The review is originally available at Realms of Speculative Fiction
Ian McDonald - BRASYL
When I began reading "Brasyl", I could hardly believe that it was nominated for many prestigious awards (2007 Quill Book Award and John W. Campbell Memorial Award, 2008 Hugo and Locus), not to mention that it won 2008 British SF Association Award. It was supposed to be a great book, but for me, it felt long-winded, full of unnecessary explanations and sometimes, a bit too complicated. But since I have a personal policy to finish the book I start reading, I forced myself to continue instead of putting the book back on the shelf. Lucky for me, I guess! It certainly is a very good book, even if it falls a bit short of greatness.

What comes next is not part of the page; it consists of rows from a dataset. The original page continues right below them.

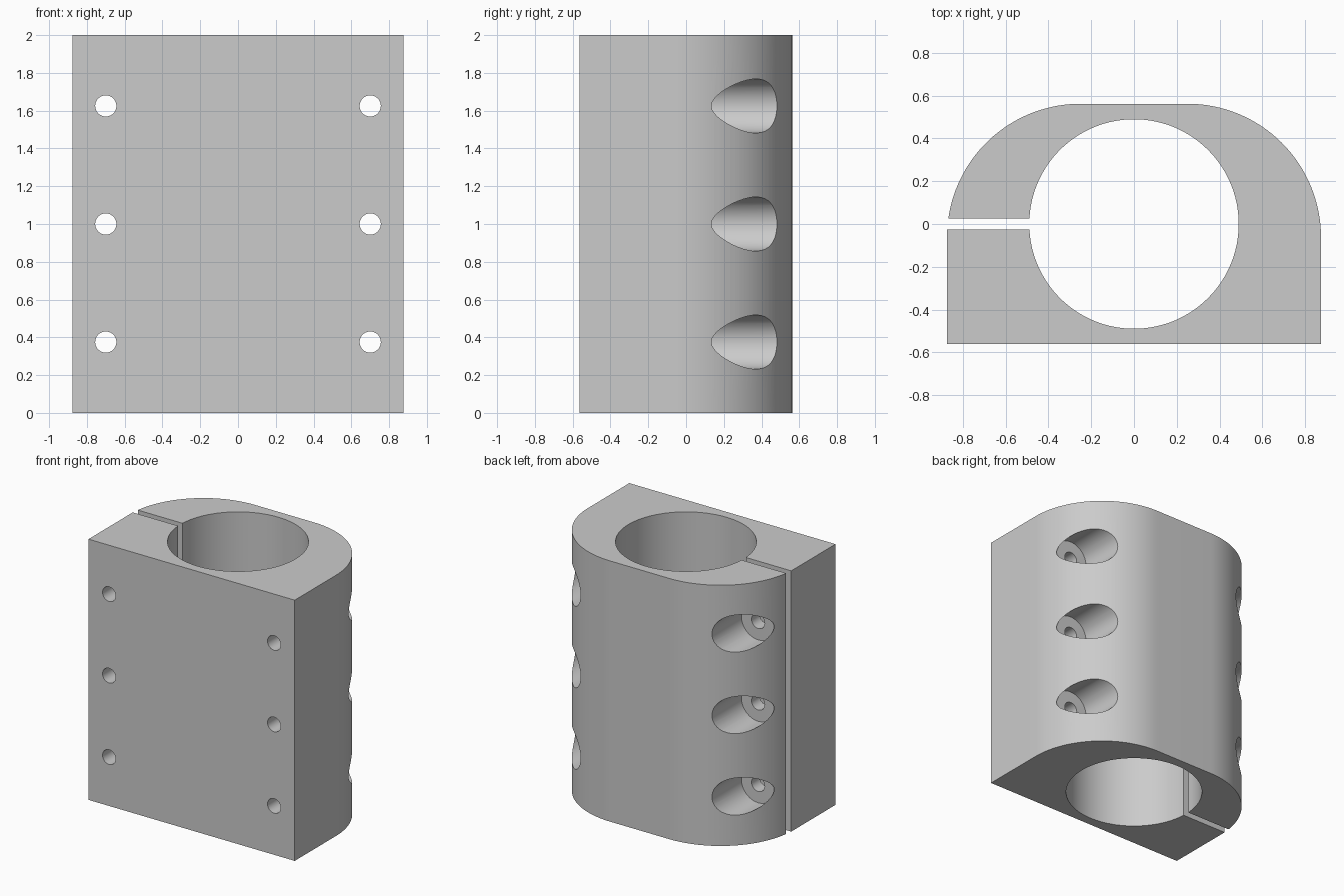
import bpy, bmesh
from math import sin, cos, asin, pi
from mathutils import Matrix, Vector

cube = bpy.data.objects.get("Cube")
if cube:
    bpy.data.objects.remove(cube, do_unlink=True)

HALF_W, HALF_D, HEIGHT = 0.875, 0.5625, 2.0
CORNER_R, BORE_R, SLIT = 0.625, 0.49, 0.026
SCREW_X, SCREW_Z = 0.7, (0.375, 1.0, 1.625)

grey = bpy.data.materials.new("plain grey")
grey.use_nodes = True
colour = (0.6, 0.6, 0.6, 1)
grey.diffuse_color = colour
grey.node_tree.nodes["Principled BSDF"].inputs["Base Color"].default_value = colour


def arc(cx, cy, r, start, end, steps):
    angles = [start + (end - start) * i / steps for i in range(steps + 1)]
    return [(cx + r * cos(a), cy + r * sin(a)) for a in angles]


def add_object(name, bm):
    bmesh.ops.recalc_face_normals(bm, faces=bm.faces)
    mesh = bpy.data.meshes.new(name)
    bm.to_mesh(mesh)
    bm.free()
    mesh.materials.append(grey)
    obj = bpy.data.objects.new(name, mesh)
    bpy.context.collection.objects.link(obj)
    return obj


# Clamp outline: square front, rounded back corners, open slit into the bore
cx, cy = HALF_W - CORNER_R, HALF_D - CORNER_R
slit_out = asin((SLIT - cy) / CORNER_R)
slit_in = asin(SLIT / BORE_R)
outline = [(-HALF_W, -HALF_D), (HALF_W, -HALF_D)]
outline += arc(cx, cy, CORNER_R, 0, pi / 2, 32)
outline += arc(-cx, cy, CORNER_R, pi / 2, pi - slit_out, 32)
outline += arc(0, 0, BORE_R, pi - slit_in, -pi + slit_in, 96)
outline += [(-HALF_W, -SLIT)]

bm = bmesh.new()
base = bm.faces.new([bm.verts.new((x, y, 0)) for x, y in outline])
extruded = bmesh.ops.extrude_face_region(bm, geom=[base], use_keep_orig=True)
top = [v for v in extruded["geom"] if isinstance(v, bmesh.types.BMVert)]
bmesh.ops.translate(bm, verts=top, vec=(0, 0, HEIGHT))
clamp = add_object("clamp_block", bm)


# Screw holes run front to back, with counterbores sunk from the back
def hole_cutter(name, radius, y0, y1):
    bm = bmesh.new()
    for x in (-SCREW_X, SCREW_X):
        for z in SCREW_Z:
            place = Matrix.Translation(Vector((x, (y0 + y1) / 2, z)))
            bmesh.ops.create_cone(bm, cap_ends=True, segments=48, radius1=radius,
                                  radius2=radius, depth=y1 - y0,
                                  matrix=place @ Matrix.Rotation(pi / 2, 4, 'X'))
    cutter = add_object(name, bm)
    cutter.hide_render = True
    return cutter


bpy.context.view_layer.objects.active = clamp
for cutter in (hole_cutter("counterbore_cutter", 0.143, 0.125, 0.8),
               hole_cutter("screw_hole_cutter", 0.056, -0.8, 0.8)):
    cut = clamp.modifiers.new(cutter.name, 'BOOLEAN')
    cut.operation, cut.solver, cut.object = 'DIFFERENCE', 'EXACT', cutter
    bpy.ops.object.modifier_apply(modifier=cut.name)
    bpy.data.objects.remove(cutter, do_unlink=True)

# Smooth curved walls, crisp edges
bpy.ops.object.select_all(action='DESELECT')
clamp.select_set(True)
bpy.ops.object.shade_smooth_by_angle(angle=pi / 6)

McDonald's style impressed me. It is obvious that he knows the subject he's writing on and the way he goes about it; even at the beginning, when I was still unsure what to think of the book, it was clear to me that McDonald is a master of style. The plot was another matter, though - the three main characters, each of them positioned in his or hers own era (2032, 2006 and 1732), were presented with great care and detail, but the point of the novel was nowhere to be seen and the story moved at sluggish pace. A great part of "Brasyl" consists of three people living their lives without a hint of connection between them, and frankly, I'm not really a fan of such stories. But, to my relief, things started happening soon, the plot evolved and connections began to uncover, if slowly; after the first part of the book, it finally becomes clear that there is something bigger going on behind the scenes.
Although the book's genre is SF, not all three protagonists come from the future. Father Luis is a Jesuit missionary, sent to punish a disobeying priest in the middle of Amazon rain forest - which is a perfectly normal thing to happen since Father Luis lives in the 18th century. Marcelina, a Rio TV producer who is always hunting for provocative and scandalous stories, is a woman of our present, addicted to Botox and knowing no shame. Only Edson, a guy from 2032, could be regarded as a typical SF character, but even so, the problems he deals with are not very futuristic. What makes "Brasyl" a science fiction book is the idea behind the novel - a theory of parallel worlds. You may already heard of it before, since it's pretty widespread (I first learned of it a few years ago). It is, however, presented surprisingly well, awing the reader and making him think, at which point "Brasyl" becomes one of those addictive can't-put-it-down books.
If you're not familiar with modern Brazilian slang, you might have some trouble with the dialogue which is heavily tinged with the said slang. There is a glossary at the back, but it's not really handy to constantly flip between the pages. Both pure Spanish and slang words add a lot to the atmosphere, but at the same time, they make "Brasyl" harder to read.
Long story short, everything more or less serves its purpose in "Brasyl". Long introductions to the lives of Marcelina, Edson and Father Luis seem redundant at first, but later on you see how the happening creeps slowly into their everyday and overwhelms it, which (at least for me) felt as a fresh and welcome take on the matter. Also, the seemingly unimportant details turn out to be crucial for the story, and the above mentioned slang words add to the overall atmosphere. "Brasyl" is a very good book written with style, but it has its flaw - the long, confusing beginning. Nevertheless, I strongly recommend it to all SF fans.